** Opening Provided data block **

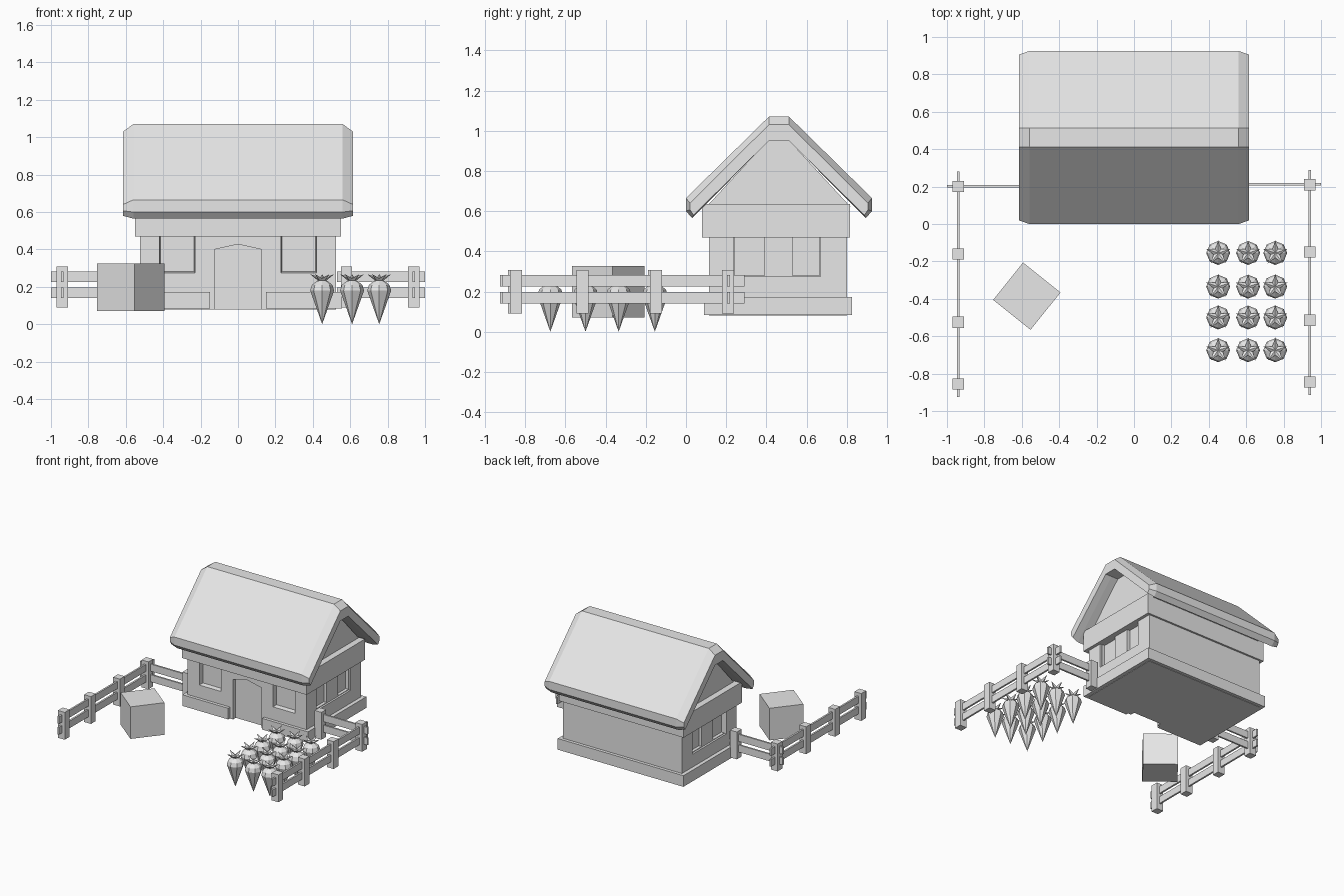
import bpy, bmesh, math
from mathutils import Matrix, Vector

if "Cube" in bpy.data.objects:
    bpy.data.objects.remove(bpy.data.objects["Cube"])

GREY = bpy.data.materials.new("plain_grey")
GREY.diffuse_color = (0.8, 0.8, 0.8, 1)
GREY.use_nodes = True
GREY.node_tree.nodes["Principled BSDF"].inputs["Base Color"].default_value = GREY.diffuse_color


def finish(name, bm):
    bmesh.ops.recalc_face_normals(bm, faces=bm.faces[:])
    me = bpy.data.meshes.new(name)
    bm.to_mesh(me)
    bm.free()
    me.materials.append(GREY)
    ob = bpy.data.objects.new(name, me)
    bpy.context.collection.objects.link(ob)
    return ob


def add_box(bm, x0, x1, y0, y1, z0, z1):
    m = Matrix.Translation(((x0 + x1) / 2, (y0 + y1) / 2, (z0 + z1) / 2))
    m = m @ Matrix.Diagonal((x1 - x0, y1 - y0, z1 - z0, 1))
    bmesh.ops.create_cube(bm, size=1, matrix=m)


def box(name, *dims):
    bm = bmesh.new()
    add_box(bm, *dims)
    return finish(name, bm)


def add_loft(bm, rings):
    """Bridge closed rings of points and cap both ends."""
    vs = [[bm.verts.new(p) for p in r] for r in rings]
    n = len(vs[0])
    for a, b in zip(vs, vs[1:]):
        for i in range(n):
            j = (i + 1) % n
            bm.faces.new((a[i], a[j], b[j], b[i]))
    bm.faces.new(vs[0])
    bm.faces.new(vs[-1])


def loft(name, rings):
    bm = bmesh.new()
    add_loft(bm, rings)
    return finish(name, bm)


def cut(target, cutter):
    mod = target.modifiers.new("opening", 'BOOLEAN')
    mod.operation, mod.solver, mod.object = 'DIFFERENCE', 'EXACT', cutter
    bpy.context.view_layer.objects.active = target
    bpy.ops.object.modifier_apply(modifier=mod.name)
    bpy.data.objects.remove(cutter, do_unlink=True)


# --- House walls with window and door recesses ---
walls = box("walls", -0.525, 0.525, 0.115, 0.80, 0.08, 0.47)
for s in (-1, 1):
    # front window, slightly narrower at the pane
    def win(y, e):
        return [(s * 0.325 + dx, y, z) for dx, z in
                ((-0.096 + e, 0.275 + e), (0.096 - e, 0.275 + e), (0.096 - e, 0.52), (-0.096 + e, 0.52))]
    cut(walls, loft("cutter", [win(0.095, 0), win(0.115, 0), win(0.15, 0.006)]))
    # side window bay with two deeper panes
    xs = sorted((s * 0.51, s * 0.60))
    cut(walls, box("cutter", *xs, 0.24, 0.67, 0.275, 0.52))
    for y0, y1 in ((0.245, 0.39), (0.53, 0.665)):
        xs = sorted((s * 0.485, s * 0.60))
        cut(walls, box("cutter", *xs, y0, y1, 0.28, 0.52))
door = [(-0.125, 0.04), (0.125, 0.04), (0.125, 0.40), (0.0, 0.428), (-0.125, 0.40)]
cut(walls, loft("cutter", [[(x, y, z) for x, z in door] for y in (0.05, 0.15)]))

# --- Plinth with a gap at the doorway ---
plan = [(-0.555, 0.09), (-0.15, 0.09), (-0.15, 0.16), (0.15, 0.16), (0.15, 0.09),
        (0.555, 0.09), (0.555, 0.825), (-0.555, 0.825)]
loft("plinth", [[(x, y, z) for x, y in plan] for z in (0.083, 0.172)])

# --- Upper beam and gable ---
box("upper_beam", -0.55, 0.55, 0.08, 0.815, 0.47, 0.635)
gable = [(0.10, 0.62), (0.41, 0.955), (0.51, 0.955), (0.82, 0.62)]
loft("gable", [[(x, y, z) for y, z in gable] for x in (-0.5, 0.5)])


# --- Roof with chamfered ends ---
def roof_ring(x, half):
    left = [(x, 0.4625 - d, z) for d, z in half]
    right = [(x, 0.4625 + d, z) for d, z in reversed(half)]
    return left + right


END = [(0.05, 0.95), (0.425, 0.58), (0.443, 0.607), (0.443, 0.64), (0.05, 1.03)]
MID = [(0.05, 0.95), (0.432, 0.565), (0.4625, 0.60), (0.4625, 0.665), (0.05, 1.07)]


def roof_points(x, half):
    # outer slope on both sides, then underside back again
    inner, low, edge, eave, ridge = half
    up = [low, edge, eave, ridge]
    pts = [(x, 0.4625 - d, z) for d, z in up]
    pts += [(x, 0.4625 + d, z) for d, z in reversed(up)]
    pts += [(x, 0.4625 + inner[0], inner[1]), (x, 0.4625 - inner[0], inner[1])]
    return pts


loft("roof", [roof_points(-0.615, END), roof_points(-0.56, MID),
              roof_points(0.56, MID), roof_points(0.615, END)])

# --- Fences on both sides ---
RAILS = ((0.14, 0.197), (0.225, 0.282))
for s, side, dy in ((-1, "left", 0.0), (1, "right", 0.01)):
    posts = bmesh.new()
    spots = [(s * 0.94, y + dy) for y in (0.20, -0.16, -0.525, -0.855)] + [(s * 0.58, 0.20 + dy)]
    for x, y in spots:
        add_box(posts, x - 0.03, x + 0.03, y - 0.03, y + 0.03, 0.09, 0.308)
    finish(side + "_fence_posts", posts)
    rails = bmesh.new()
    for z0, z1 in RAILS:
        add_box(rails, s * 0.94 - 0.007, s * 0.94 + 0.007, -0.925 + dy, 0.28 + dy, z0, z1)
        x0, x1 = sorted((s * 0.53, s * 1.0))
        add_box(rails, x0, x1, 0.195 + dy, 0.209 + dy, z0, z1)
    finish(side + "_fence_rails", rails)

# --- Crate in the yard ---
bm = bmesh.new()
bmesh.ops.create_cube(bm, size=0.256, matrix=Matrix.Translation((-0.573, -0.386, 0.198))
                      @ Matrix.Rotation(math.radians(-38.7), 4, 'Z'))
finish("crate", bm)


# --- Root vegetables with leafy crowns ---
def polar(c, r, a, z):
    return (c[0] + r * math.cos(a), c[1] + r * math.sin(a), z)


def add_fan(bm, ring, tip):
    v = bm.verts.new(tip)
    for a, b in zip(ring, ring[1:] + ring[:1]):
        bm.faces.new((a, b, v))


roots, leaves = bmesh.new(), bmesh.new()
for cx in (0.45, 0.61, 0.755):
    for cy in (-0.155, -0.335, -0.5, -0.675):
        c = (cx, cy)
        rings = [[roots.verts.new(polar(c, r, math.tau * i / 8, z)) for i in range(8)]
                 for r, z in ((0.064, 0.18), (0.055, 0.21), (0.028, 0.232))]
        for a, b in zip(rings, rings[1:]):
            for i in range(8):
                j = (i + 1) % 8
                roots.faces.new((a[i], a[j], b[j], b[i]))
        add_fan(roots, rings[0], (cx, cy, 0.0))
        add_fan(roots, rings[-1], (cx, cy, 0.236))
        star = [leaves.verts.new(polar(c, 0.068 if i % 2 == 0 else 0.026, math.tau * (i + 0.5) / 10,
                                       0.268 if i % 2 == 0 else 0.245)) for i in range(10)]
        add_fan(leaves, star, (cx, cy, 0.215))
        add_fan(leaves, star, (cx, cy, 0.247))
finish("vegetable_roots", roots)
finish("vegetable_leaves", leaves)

** Closing Provided data block **

Everything starting at the line containing "bm.faces.new(vs[0])" and ending at the line containing "# --- House" in the records above should be repeated exactly, and only that.

[Solution]:
    bm.faces.new(vs[0])
    bm.faces.new(vs[-1])


def loft(name, rings):
    bm = bmesh.new()
    add_loft(bm, rings)
    return finish(name, bm)


def cut(target, cutter):
    mod = target.modifiers.new("opening", 'BOOLEAN')
    mod.operation, mod.solver, mod.object = 'DIFFERENCE', 'EXACT', cutter
    bpy.context.view_layer.objects.active = target
    bpy.ops.object.modifier_apply(modifier=mod.name)
    bpy.data.objects.remove(cutter, do_unlink=True)


# --- House walls with window and door recesses ---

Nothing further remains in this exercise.